Frank Walker, a Living Desert wildlife culturist, worked for the
Turner Fund prior to joining New Mexico State Parks, and he introduced
the park to the Turner Fund. Holly Payne, Living Desert's general
curator, will be in charge of managing a Bolson-tortoise-population
database that includes genetic information and breeding history
on tortoises both at the park and in the Appleton tortoise population.
Accredited by the Association of Zoos and Aquariums , Living Desert
Zoo and Gardens State Park actively participates in species conservation
and is dedicated to the plants and animals of the Chihuahuan Desert
ecosystem. The Bolson-tortoise-conservation partnership complements
the zoo's involvement in the Species Survival Plan for the Mexican
Wolf, another federally endangered species.
For more information, contact Living Desert Zoo and Gardens State

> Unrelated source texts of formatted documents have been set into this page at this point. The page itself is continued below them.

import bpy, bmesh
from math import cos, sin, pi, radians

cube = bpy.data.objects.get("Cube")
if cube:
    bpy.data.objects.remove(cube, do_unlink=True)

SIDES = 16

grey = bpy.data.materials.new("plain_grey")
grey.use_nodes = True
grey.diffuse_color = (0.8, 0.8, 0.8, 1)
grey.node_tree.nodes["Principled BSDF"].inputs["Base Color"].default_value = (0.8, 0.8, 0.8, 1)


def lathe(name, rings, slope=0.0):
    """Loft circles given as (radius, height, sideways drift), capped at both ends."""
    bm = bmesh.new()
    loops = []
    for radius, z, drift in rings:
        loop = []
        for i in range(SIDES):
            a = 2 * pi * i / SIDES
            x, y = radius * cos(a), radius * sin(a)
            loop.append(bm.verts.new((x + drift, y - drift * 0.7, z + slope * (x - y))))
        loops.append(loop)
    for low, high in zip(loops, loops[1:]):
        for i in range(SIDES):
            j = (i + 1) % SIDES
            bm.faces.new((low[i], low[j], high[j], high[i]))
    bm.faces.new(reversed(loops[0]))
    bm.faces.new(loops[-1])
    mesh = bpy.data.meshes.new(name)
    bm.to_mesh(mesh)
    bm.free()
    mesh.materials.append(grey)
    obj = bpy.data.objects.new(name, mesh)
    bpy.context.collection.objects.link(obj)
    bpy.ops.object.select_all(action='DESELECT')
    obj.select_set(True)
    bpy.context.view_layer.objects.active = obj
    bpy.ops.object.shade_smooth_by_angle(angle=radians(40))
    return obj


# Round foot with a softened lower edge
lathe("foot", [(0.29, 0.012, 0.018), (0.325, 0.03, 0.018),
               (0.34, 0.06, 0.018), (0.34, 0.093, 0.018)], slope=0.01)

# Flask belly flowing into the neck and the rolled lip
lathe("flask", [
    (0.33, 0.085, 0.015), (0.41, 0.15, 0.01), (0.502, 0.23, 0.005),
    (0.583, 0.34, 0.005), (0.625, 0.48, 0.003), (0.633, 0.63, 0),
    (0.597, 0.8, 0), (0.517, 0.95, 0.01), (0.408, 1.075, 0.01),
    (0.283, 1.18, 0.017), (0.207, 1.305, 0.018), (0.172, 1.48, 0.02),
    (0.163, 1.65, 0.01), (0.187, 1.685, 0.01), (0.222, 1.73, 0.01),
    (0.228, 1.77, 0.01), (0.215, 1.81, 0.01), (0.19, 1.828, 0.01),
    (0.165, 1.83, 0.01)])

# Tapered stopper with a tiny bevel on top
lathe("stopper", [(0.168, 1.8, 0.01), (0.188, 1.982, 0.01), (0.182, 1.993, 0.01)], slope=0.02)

Park at (505) 887-5516 or www.nmparks.com. For information on the
Turner Endangered Species Fund, log onto http://tesf.org/turner/tesf/.
Wildlife babies—leave them alone!

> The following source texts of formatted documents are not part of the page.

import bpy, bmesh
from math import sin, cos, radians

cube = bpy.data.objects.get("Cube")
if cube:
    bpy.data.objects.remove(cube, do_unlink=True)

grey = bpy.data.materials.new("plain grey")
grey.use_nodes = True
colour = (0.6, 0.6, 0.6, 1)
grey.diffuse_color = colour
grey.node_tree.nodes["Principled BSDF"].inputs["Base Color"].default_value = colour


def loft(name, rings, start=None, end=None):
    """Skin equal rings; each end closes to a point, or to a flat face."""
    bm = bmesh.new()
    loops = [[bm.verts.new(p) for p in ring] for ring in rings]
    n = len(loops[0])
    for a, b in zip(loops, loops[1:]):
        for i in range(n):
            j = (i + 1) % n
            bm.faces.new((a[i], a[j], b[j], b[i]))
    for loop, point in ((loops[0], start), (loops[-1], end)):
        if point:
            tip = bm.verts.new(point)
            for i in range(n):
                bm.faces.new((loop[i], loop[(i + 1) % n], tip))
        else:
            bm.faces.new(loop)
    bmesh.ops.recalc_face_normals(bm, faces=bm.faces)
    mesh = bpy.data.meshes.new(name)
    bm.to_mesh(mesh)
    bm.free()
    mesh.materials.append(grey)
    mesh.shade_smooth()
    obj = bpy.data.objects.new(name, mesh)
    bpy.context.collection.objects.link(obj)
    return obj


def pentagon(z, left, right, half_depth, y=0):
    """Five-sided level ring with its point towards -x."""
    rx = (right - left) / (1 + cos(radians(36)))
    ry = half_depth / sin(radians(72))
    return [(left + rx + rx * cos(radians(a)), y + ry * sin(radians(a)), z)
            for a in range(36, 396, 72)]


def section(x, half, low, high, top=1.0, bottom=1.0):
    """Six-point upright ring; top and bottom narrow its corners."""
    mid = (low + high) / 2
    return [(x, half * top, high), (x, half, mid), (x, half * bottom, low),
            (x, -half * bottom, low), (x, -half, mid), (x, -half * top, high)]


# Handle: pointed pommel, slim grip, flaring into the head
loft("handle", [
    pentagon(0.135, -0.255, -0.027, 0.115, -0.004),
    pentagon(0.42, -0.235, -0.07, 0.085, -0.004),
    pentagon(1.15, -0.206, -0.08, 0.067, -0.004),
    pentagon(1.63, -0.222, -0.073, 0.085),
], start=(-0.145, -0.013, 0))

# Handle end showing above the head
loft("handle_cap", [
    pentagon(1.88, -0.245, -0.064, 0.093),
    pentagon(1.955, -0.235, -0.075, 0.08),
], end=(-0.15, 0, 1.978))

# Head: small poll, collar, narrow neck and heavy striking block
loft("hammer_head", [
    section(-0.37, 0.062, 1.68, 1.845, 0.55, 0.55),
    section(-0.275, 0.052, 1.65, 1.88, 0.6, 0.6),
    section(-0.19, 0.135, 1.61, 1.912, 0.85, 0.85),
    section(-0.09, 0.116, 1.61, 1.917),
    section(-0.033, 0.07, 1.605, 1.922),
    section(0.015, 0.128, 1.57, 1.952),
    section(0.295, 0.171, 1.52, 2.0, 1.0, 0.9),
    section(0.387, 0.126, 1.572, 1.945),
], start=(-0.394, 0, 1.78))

The New Mexico Department of Game and Fish receives numerous calls
each year from concerned individuals who find what they think are
orphaned or abandoned wildlife young. Some of these people pick
up the animals and take them to local veterinarians, zoos, or their
local Department of Game and Fish offices. While these individuals
have no intention of harming the young animals, people need to realize
that picking up the babies greatly decreases their chances of survival.
Deer, antelope, and elk all leave their young alone while they
move off to forage for food and water. The young are normally left
in areas that provide good cover and relative safety. The fawn or
calf may be left alone for several hours or more, depending on cover,
distance to food and water, and other factors including human presence.
The mothers will return to their young when they feel that it is
safe to do so. It’s not uncommon for people to find fawns
or calves lying hidden in the grass or brush, especially during
the spring and summer months.
If you find a young fawn or calf, leave it alone, don’t touch
it, and by all means don’t pick it up. Leave the general area,
and eventually Mom will return. The only exception to picking up
a fawn or calf is if they happen to be found in the middle of a
road or other areas where they have a higher chance of being injured
or killed. In these instances, carefully move the animal out of
harm’s way and then leave it alone.
Another problem concerns young birds, especially raptors or birds
of prey. Numerous young hawks, kites, and owls are turned in at
department offices throughout the state every year. Most of the
time these young birds have ventured out of the nest or are learning
to fly and often end up on the ground during the learning process.
nce again, the best thing to do is leave them alone. In cases where
the young birds are in immediate danger from cats or dogs, the best
thing to do is place them back into the nest tree. If placing them
back into the tree is not an option, place them in a box with shredded
newspaper and contact your local conservation officer or Department
of Game and Fish office.
Wildlife rehabilitation centers and local zoos can’t handle
many extra animals. Many of these young animals that are picked
up and turned in have to be hand-raised, which usually means that
they can never be returned to the wild.
Another mistake people make when picking up fawns or calves is
feeding them regular cow’s milk, which lacks the necessary
nutrients needed by these young animals. Many of the animals fed
regular milk develop “scours,” which can lead to dehydration
and death, even if the fawn or calf makes it to a wildlife rehab
center or zoo.
The best thing that you can do if you find wildlife that you think
is orphaned or abandoned is to contact your local conservation officer
or Game Department Office. Furthermore, it is unlawful to pick up
game animals or any protected species, of any age, without a proper
permit or documentation from the Department of Game and Fish.